Edwin Henry Armstrong Newman was, up to his death, the head of the Newman family. The entail of the Cadbury estate was cut off by his great uncle at the beginning of the 19th century. The baronetcy is one of the oldest, if not the oldest, in England. He is related to the Fanes, Lord Sandys and the Hoods, and most of the old families in the West of England, including Lord Nelson through the latter's mother's side. Mr.Newman, on his mother's side, was a descendant of Sir Joseph Jekyll, Lord Chief Justice of England, Great Master of the Rolls. Mr. Newman's mother was the daughter of Dr. Armstrong, son of the Rev. Armstrong, Rector of Stamford-le-Hope, a direct descendant of "Johnnie" Armstrong, the Laird of Gilnochie, chief of the Armstrong Clan. The deceased's great grandfather was Captain Jekyll R.N., an old shipmate of King William IV, and was always at court with the old King. Had the King lived a few months longer he would have had his suite of apartments at Hampton Court as a reward for the services he rendered his country. He was the inventor of the first lifeboat and ship's pumps, which were taken up by the Navy, also gun carriages that have only been superseded within the last 35 years. Captain Jekyll had to sell his estate at Roundhill, Somerset, to cover the expenses of his inventions and went to live in Paris where he died. His daughter married Henry King Armstrong MD. She was the late Edwin Henry Armstrong Newman's grandmother.
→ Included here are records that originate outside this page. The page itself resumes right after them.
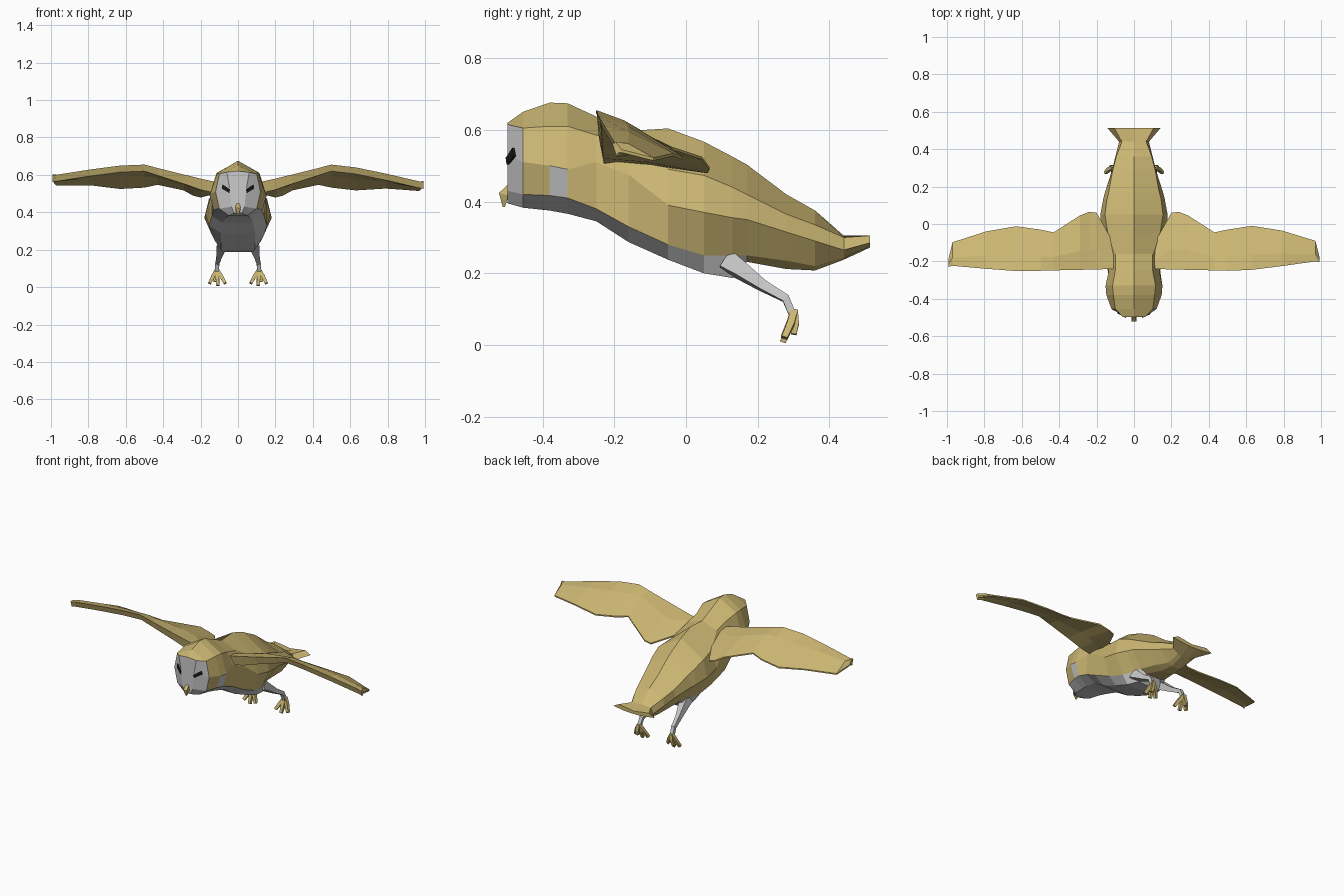
import bpy
import bmesh
from mathutils import Vector
from mathutils.bvhtree import BVHTree

cube = bpy.data.objects.get("Cube")
if cube:
    bpy.data.objects.remove(cube, do_unlink=True)


def make_material(name, rgb):
    mat = bpy.data.materials.new(name)
    mat.use_nodes = True
    mat.diffuse_color = (*rgb, 1)
    mat.node_tree.nodes["Principled BSDF"].inputs["Base Color"].default_value = (*rgb, 1)
    return mat


GOLD = make_material("golden feather", (.6, .47, .17))
GREY = make_material("pale grey", (.6, .6, .6))
BLACK = make_material("eye black", (.01, .01, .01))


def loft(name, rings, materials, rule=None):
    """Skin closed rings of points; rule(ring, side) picks a material index."""
    bm = bmesh.new()
    loops = [[bm.verts.new(p) for p in ring] for ring in rings]
    count = len(loops[0])
    for i, (a, b) in enumerate(zip(loops, loops[1:])):
        for k in range(count):
            n = (k + 1) % count
            face = bm.faces.new((a[k], a[n], b[n], b[k]))
            face.material_index = rule(i, k) if rule else 0
    for loop, index in ((loops[0], rule(0, 1) if rule else 0), (loops[-1], 0)):
        bm.faces.new(loop).material_index = index
    bmesh.ops.recalc_face_normals(bm, faces=bm.faces)
    mesh = bpy.data.meshes.new(name)
    bm.to_mesh(mesh)
    bm.free()
    for mat in materials:
        mesh.materials.append(mat)
    obj = bpy.data.objects.new(name, mesh)
    bpy.context.collection.objects.link(obj)
    return obj


def limb(name, points, radii, mat, sides=4):
    """Tapered tube with square rings along a path."""
    points = [Vector(p) for p in points]
    rings = []
    for i, p in enumerate(points):
        ahead = points[min(i + 1, len(points) - 1)] - points[max(i - 1, 0)]
        right = ahead.cross(Vector((0, 1, 0))).normalized()
        up = right.cross(ahead).normalized()
        corners = ((1, 1), (-1, 1), (-1, -1), (1, -1))
        rings.append([p + (right * u + up * v) * radii[i] for u, v in corners])
    return loft(name, rings, [mat])


# Body, head and tail: y, ridge z, then x and z of shoulder, flank, belly edge, underside
SECTIONS = [
    (-.497, .62, .06, .615, .045, .53, .035, .43, .02, .395),
    (-.455, .65, .10, .605, .12, .51, .10, .42, .05, .383),
    (-.38, .676, .11, .61, .148, .50, .12, .417, .06, .375),
    (-.33, .674, .115, .61, .152, .49, .13, .41, .07, .366),
    (-.25, .637, .10, .585, .135, .51, .14, .38, .08, .345),
    (-.16, .597, .10, .56, .15, .475, .155, .33, .09, .287),
    (-.05, .604, .14, .49, .175, .39, .14, .28, .09, .238),
    (.05, .567, .155, .473, .18, .37, .125, .25, .09, .20),
    (.13, .525, .145, .44, .165, .355, .10, .25, .08, .187),
    (.17, .503, .135, .42, .155, .35, .09, .25, .05, .232),
    (.28, .42, .115, .365, .12, .315, .07, .235, .03, .212),
    (.36, .375, .095, .335, .10, .29, .05, .22, .025, .208),
    (.44, .305, .065, .30, .08, .265, .045, .243, .02, .238),
    (.513, .29, .105, .305, .142, .285, .07, .275, .03, .272),
]


def body_ring(section):
    y, top, *rest = section
    half = list(zip(rest[::2], rest[1::2]))
    return ([(0, y, top)] + [(x, y, z) for x, z in half]
            + [(-x, y, z) for x, z in reversed(half)])


def body_colour(ring, side):
    band = min(side, 8 - side)           # same band on both flanks
    face_mask = ring == 0 and band > 0
    cheek_patch = ring == 2 and band == 2
    belly = band >= 3 and ring < 9
    return int(face_mask or cheek_patch or belly)


body = loft("body", [body_ring(s) for s in SECTIONS], [GOLD, GREY], body_colour)

# Beak
limb("beak", [(0, -.49, .445), (0, -.508, .42), (0, -.508, .385)],
     [.007, .014, .003], GOLD)

# Eyes: thin slanted plates laid on the face
bm = bmesh.new()
bm.from_mesh(body.data)
surface = BVHTree.FromBMesh(bm)
bm.free()
EYE = [(.042, .522), (.047, .503), (.087, .527), (.083, .55)]


def on_face(x, z, lift):
    hit = surface.ray_cast(Vector((x, -1, z)), Vector((0, 1, 0)))[0]
    return (x, hit.y - lift, z)


# Wings: x, leading y and z, trailing y and z, leading edge depth
WING = [
    (.11, -.24, .56, -.1, .51, .06),
    (.2, -.243, .58, .06, .487, .06),
    (.24, -.244, .59, .065, .497, .055),
    (.29, -.245, .602, .045, .525, .05),
    (.43, -.248, .637, -.045, .555, .04),
    (.5, -.25, .655, -.03, .54, .035),
    (.63, -.245, .64, -.01, .525, .035),
    (.79, -.225, .607, -.035, .535, .035),
    (.97, -.2, .565, -.09, .522, .035),
    (.993, -.205, .56, -.18, .545, .035),
]


def wing_ring(side, x, ly, lz, ty, tz, depth):
    # the right wing tip is carried a little higher and further forward
    swing = max(0, x - .5) * 2 if side < 0 else 0
    lead = Vector((side * x, ly - .025 * swing, lz + .038 * swing))
    trail = Vector((side * x, ty - .008 * swing, tz + .03 * swing))
    crest = lead.lerp(trail, .35) + Vector((0, 0, .012))
    under = lead + Vector((0, .012, -depth))
    hollow = under.lerp(trail, .4) + Vector((0, 0, .004))
    return [lead, crest, trail, trail - Vector((0, 0, .008)), hollow, under]


for side, label in ((1, "left"), (-1, "right")):
    loft(label + "_wing", [wing_ring(side, *s) for s in WING], [GOLD])
    loft(label + "_eye",
         [[on_face(side * x, z, lift) for x, z in EYE] for lift in (.006, -.001)],
         [BLACK])

    # Leg, trailing backwards
    limb(label + "_leg",
         [(side * .08, .11, .235), (side * .088, .15, .21), (side * .1, .215, .165),
          (side * .11, .278, .13), (side * .113, .297, .085)],
         [.028, .022, .014, .011, .01], GREY)

    # Foot with three front toes and a short hind toe
    ankle = (side * .113, .302, .095)
    for toe, (x, y, z) in {"inner": (.068, .272, .02), "middle": (.108, .27, .008),
                           "outer": (.152, .275, .02), "hind": (.125, .3, .03)}.items():
        knuckle = (side * (x + .113) / 2, (y + .31) / 2, .06)
        limb(f"{label}_{toe}_toe", [ankle, knuckle, (side * x, y, z)],
             [.01, .01, .008], GOLD)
Mr.E.H.A.Newman is said to be the only solicitor to beat Bradlaugh in a court of law, and had the late Lord Salisbury in the witness box when he was Premier of England. It was over a libel attack by Bradlaugh accusing the late Lord Salisbury and the Conservative Party of bribing agitators to cause riots in Trafalgar Square.
Mr.E.H.A.Newman, like the rest of his family, has spent a fortune in explorations and inventions (as also did his father), specially in Serbia. He was just on the eve of prosperity through mining properties in Serbia when the war broke out. Mr.Newman leaves a young daughter.
Note - whilst most of the information in the obituary appears to be true, the reference to Mr.Newman being a descendant of Sir Joseph Jekyll, Lord Chief Justice of England, Great Master of the Rolls may not be correct. Jeremy Archer's Jekyll pedigree states that "Rt. Hon. Sir Joseph, Kt, P.C., Master of the Rolls, Governor of the Charterhouse, of Brookmans, North Mimms, Hertfordshire and Dallington House, Northamptonshire (built for him circa 1720), after whom Jekyll Island, Georgia was named by the State’s founder, General James Oglethorpe, bapt 3 Oct 1662 at St. Stephen, Walbrook, m. Elizabeth, dau of John Somers of Clifton, Worcester and sister of John, Baron Somers of Evesham, Lord Chancellor. See the Dictionary of National Biography. He d.s.p. 19 Aug 1738 (P.C.C. will dated 4 May 1738 and proved 4 Sep 1738) and was buried in the Rolls Chapel." See http://www.archerfamily.org.uk/, or if this website is inaccessible, the information from it can be found at this link.
Page created 10th Feb 2005;
updated 23 April 2005 with link to Violet Hunter
updated 20 Nov 2005 with note about EHA Newman's death.
updated 29 Mar 2007 with advice from John Pretty.
updated 9 May 2011